▽
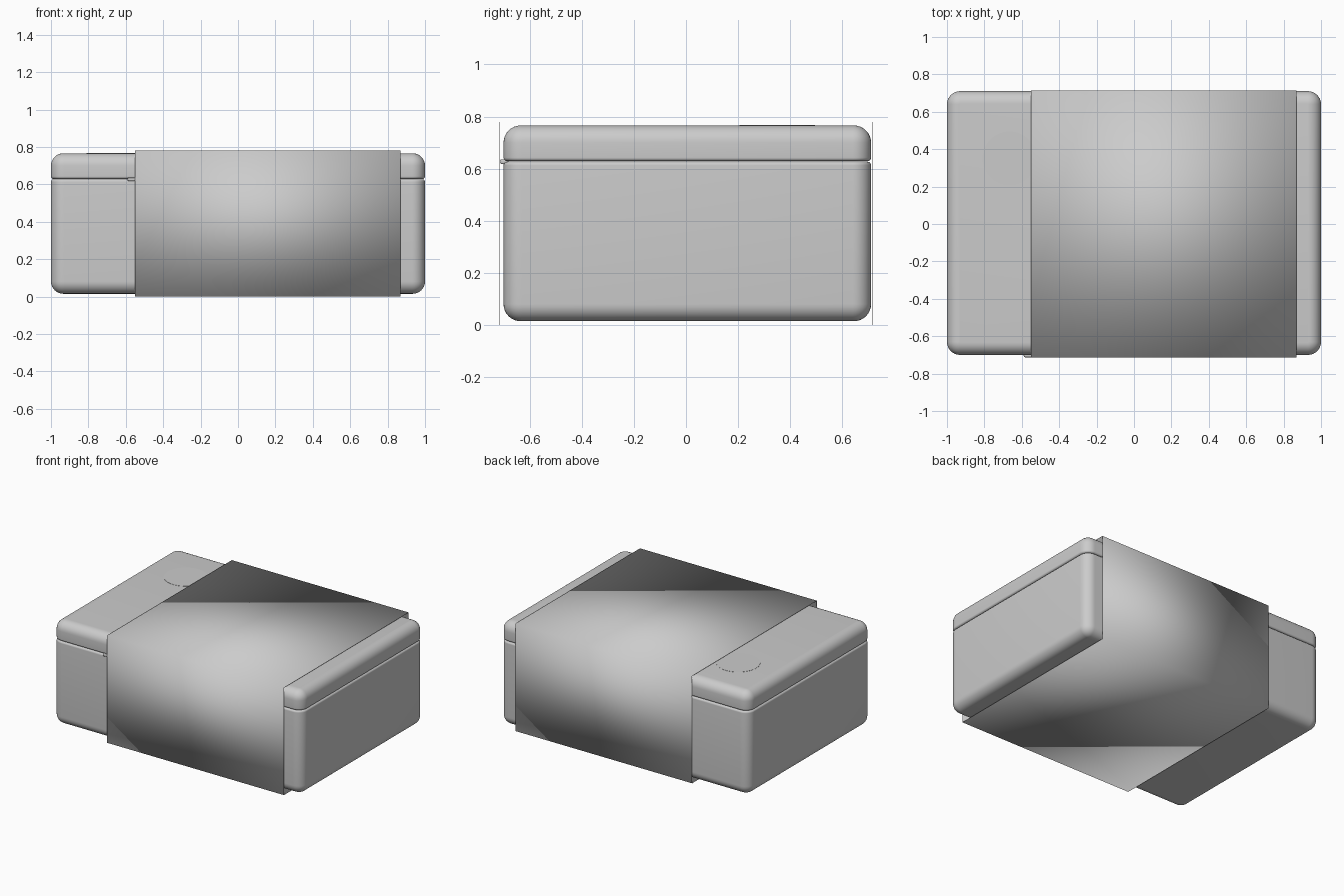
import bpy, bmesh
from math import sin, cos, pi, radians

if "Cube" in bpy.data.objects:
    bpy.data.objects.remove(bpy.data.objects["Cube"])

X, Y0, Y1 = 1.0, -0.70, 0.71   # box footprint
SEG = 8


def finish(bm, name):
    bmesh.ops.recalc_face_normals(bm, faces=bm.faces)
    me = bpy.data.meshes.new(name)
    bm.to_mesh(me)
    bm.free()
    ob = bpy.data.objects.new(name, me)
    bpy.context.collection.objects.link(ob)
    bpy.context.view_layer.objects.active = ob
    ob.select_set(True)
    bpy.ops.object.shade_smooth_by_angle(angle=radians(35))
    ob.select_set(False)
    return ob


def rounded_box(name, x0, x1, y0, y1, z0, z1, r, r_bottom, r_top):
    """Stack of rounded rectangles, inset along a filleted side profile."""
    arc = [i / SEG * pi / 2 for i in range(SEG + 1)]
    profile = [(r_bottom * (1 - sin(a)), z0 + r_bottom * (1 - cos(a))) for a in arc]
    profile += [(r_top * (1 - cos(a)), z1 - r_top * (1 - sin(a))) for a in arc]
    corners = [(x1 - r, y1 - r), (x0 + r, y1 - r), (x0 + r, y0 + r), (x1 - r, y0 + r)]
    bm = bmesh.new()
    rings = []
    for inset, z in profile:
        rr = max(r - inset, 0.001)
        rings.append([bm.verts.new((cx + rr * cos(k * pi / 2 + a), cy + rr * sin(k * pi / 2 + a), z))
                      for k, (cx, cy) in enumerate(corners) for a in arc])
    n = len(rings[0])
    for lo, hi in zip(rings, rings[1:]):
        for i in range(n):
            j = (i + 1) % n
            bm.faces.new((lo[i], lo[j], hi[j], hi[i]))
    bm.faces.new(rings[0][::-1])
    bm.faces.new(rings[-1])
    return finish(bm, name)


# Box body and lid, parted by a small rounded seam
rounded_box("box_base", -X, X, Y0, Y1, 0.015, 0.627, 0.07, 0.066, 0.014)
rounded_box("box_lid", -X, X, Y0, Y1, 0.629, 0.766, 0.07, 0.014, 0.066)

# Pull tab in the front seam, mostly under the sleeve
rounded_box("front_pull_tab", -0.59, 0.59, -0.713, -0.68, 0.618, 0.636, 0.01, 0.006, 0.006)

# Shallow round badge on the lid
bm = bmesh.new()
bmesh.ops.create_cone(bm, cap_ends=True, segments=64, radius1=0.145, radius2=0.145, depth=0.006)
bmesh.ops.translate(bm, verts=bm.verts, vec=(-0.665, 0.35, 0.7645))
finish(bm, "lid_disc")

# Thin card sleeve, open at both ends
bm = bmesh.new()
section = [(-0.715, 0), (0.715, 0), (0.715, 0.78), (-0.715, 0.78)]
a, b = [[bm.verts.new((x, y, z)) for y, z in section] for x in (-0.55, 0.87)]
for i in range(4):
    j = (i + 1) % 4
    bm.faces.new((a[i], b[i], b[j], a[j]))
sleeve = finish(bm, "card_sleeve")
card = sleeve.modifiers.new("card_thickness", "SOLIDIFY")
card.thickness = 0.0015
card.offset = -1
△
■ **DESCRIPTION OF THE TASK**: The lines in the records above that include the word "seam" must be copied out.

■ **SOLVED EXERCISE**:
# Box body and lid, parted by a small rounded seam
# Pull tab in the front seam, mostly under the sleeve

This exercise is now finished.